▸ **Goal of the exercise**: In your copy, include every record exactly and no pictures.
==== Provided information
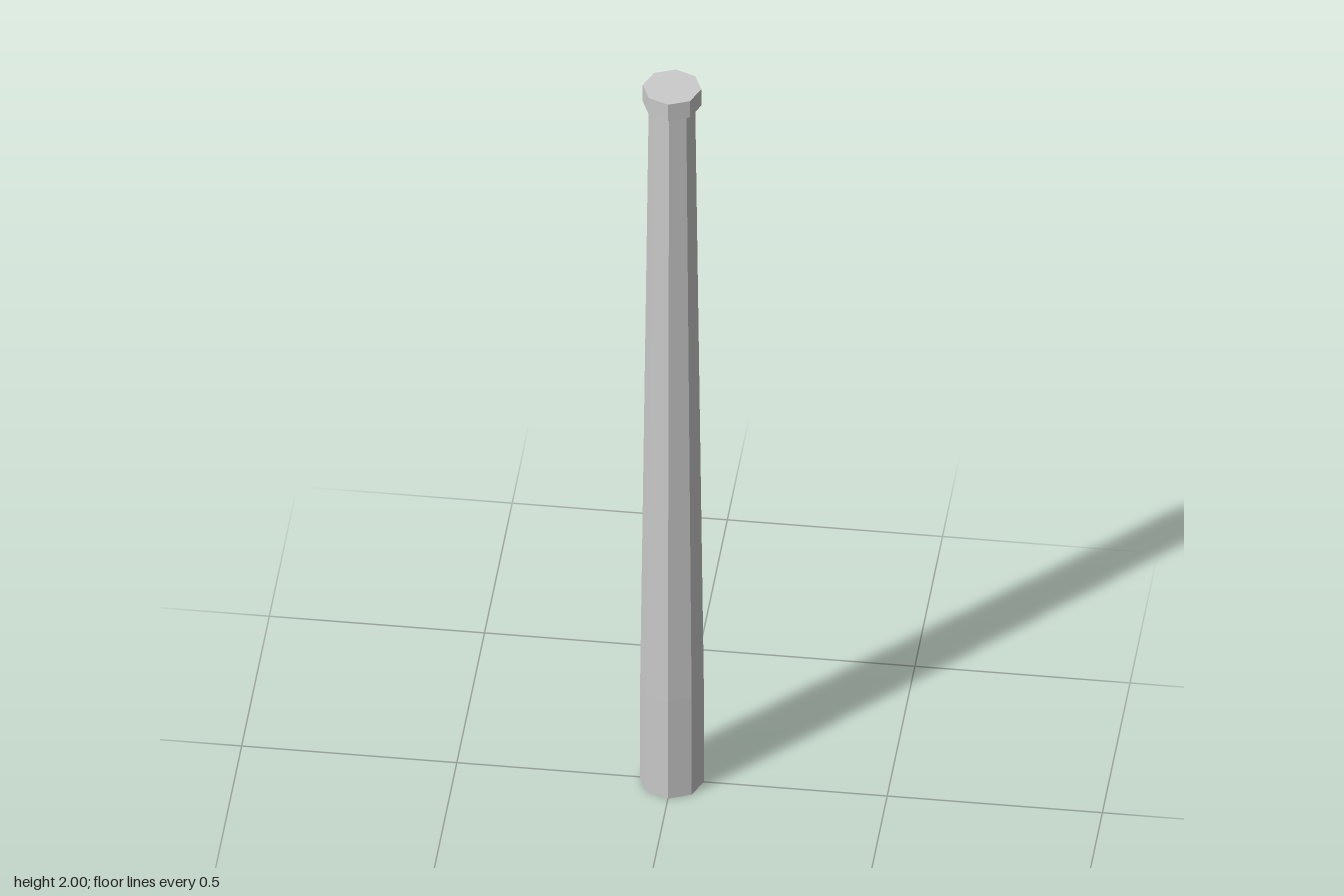
import * as THREE from 'three';

const SIDES = 8;
const material = new THREE.MeshStandardMaterial({
  color: 0xcccccc, flatShading: true, side: THREE.DoubleSide,
});

// Faceted part turned from [radius, height] pairs, bottom to top
function turned(name, profile) {
  const points = profile.map(([r, y]) => new THREE.Vector2(r, y));
  const mesh = new THREE.Mesh(new THREE.LatheGeometry(points, SIDES), material);
  mesh.name = name;
  return mesh;
}

export function createModel() {
  const group = new THREE.Group();
  group.name = 'post';
  group.add(
    // straight foot, open underneath
    turned('base', [[0.074, 0], [0.074, 0.28]]),
    // long tapering shaft
    turned('shaft', [[0.074, 0.28], [0.054, 1.953]]),
    // overhanging cap with a flat top
    turned('cap', [[0.054, 1.953], [0.068, 1.953], [0.068, 2], [0, 2]]),
  );
  return group;
}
========
▸ **Worked solution**:
import * as THREE from 'three';

const SIDES = 8;
const material = new THREE.MeshStandardMaterial({
  color: 0xcccccc, flatShading: true, side: THREE.DoubleSide,
});

// Faceted part turned from [radius, height] pairs, bottom to top
function turned(name, profile) {
  const points = profile.map(([r, y]) => new THREE.Vector2(r, y));
  const mesh = new THREE.Mesh(new THREE.LatheGeometry(points, SIDES), material);
  mesh.name = name;
  return mesh;
}

export function createModel() {
  const group = new THREE.Group();
  group.name = 'post';
  group.add(
    // straight foot, open underneath
    turned('base', [[0.074, 0], [0.074, 0.28]]),
    // long tapering shaft
    turned('shaft', [[0.074, 0.28], [0.054, 1.953]]),
    // overhanging cap with a flat top
    turned('cap', [[0.054, 1.953], [0.068, 1.953], [0.068, 2], [0, 2]]),
  );
  return group;
}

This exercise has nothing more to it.